Work item:
Look through the records below and copy each line that includes the word "BACK".
• • •
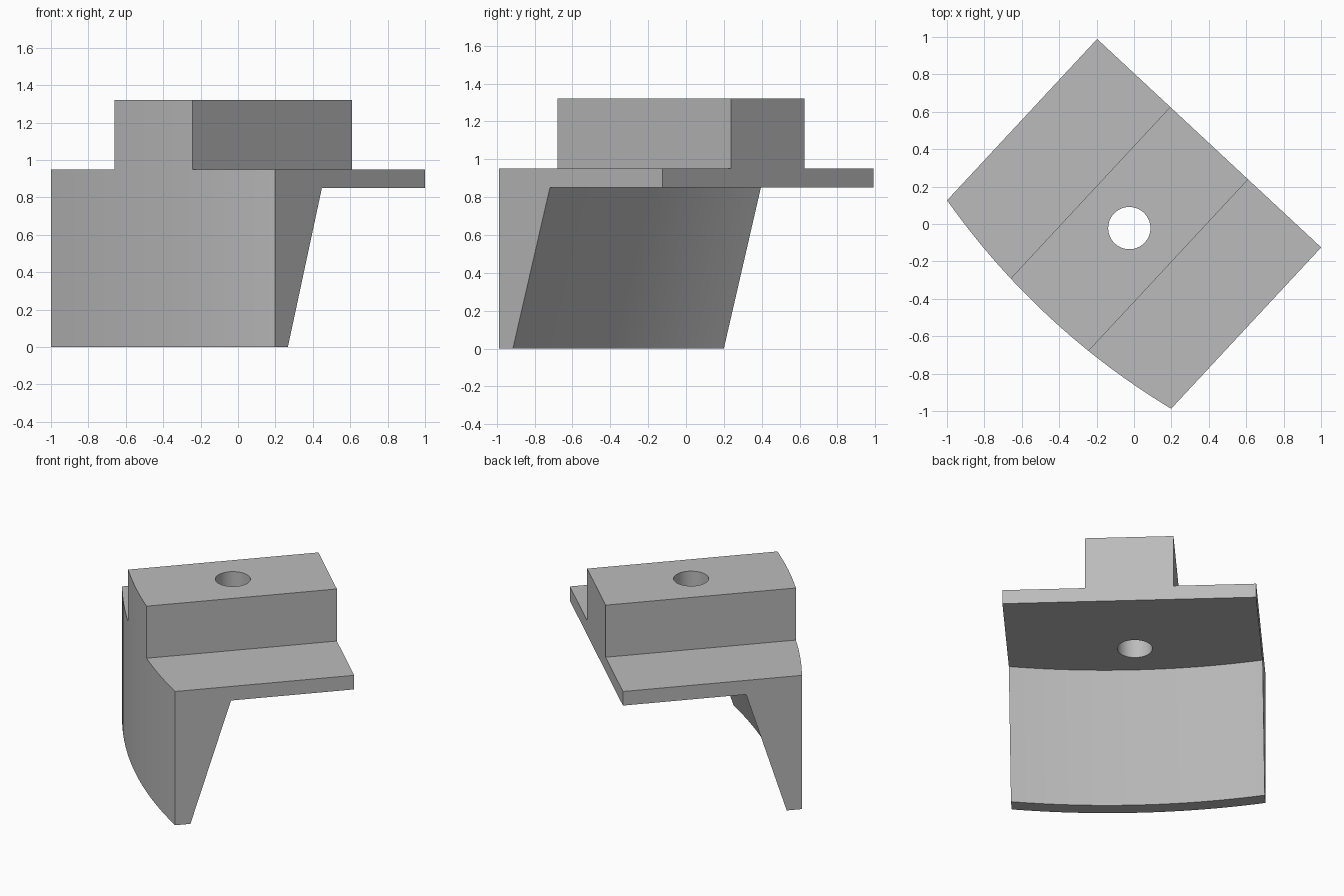
import bpy, bmesh, math

if "Cube" in bpy.data.objects:
    bpy.data.objects.remove(bpy.data.objects["Cube"], do_unlink=True)

HALF_WIDTH = 0.818
EDGE, BACK = -0.588, 0.590      # shelf depth range at the sides
RADIUS = 4.0                    # curve of the front wall
SHELF_LOW, SHELF_TOP, RIB_TOP = 0.85, 0.95, 1.32
STEPS, RIB_STEPS = 23, 8        # half-width stations, and those under the rib
TURN = math.atan2(0.732, 0.681)

grey = bpy.data.materials.new("plain grey")
grey.use_nodes = True
colour = (0.5, 0.5, 0.5, 1)
grey.diffuse_color = colour
grey.node_tree.nodes["Principled BSDF"].inputs["Base Color"].default_value = colour


def bulge(y):
    """Forward offset of the curved wall at a station across the width."""
    return math.sqrt(RADIUS**2 - y**2) - math.sqrt(RADIUS**2 - HALF_WIDTH**2)


# Bracket: tapered curved wall and thin shelf, swept across the width
bm = bmesh.new()
rings = []
for i in range(-STEPS, STEPS + 1):
    y = HALF_WIDTH * i / STEPS
    front = EDGE - bulge(y)
    profile = [(front, 0), (front + 0.10, 0), (front + 0.367, SHELF_LOW),
               (BACK, SHELF_LOW), (BACK, SHELF_TOP), (front, SHELF_TOP)]
    rings.append([bm.verts.new((x, y, z)) for x, z in profile])
rib_faces = []
for i, (a, b) in enumerate(zip(rings, rings[1:])):
    for k in range(len(a)):
        n = (k + 1) % len(a)
        face = bm.faces.new((a[k], a[n], b[n], b[k]))
        if k == 4 and STEPS - RIB_STEPS <= i < STEPS + RIB_STEPS:
            rib_faces.append(face)
bm.faces.new(rings[0])
bm.faces.new(rings[-1])
bmesh.ops.recalc_face_normals(bm, faces=bm.faces)

# Raised rib: the middle of the shelf pulled upwards
raised = bmesh.ops.extrude_face_region(bm, geom=rib_faces)
top = [v for v in raised["geom"] if isinstance(v, bmesh.types.BMVert)]
bmesh.ops.translate(bm, verts=top, vec=(0, 0, RIB_TOP - SHELF_TOP))
bmesh.ops.dissolve_limit(bm, angle_limit=math.radians(0.1),
                         verts=bm.verts, edges=bm.edges)
bmesh.ops.recalc_face_normals(bm, faces=bm.faces)
mesh = bpy.data.meshes.new("bracket")
bm.to_mesh(mesh)
bm.free()
mesh.materials.append(grey)
bracket = bpy.data.objects.new("bracket", mesh)
bracket.rotation_euler.z = TURN
bpy.context.collection.objects.link(bracket)

# Round bolt hole through rib and shelf
bpy.ops.mesh.primitive_cylinder_add(vertices=64, radius=0.113, depth=1,
                                    location=(-0.025, -0.022, 1.1))
cutter = bpy.context.object
cutter.name = "hole_cutter"
cutter.hide_render = True
cutter.data.materials.append(grey)
bpy.context.view_layer.update()

bpy.ops.object.select_all(action="DESELECT")
bracket.select_set(True)
bpy.context.view_layer.objects.active = bracket
hole = bracket.modifiers.new("bolt_hole", "BOOLEAN")
hole.operation = "DIFFERENCE"
hole.solver = "EXACT"
hole.object = cutter
bpy.ops.object.modifier_apply(modifier=hole.name)
bpy.data.objects.remove(cutter, do_unlink=True)
bpy.ops.object.shade_smooth_by_angle(angle=math.radians(20))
• • •
Answer space:
EDGE, BACK = -0.588, 0.590      # shelf depth range at the sides
               (BACK, SHELF_LOW), (BACK, SHELF_TOP), (front, SHELF_TOP)]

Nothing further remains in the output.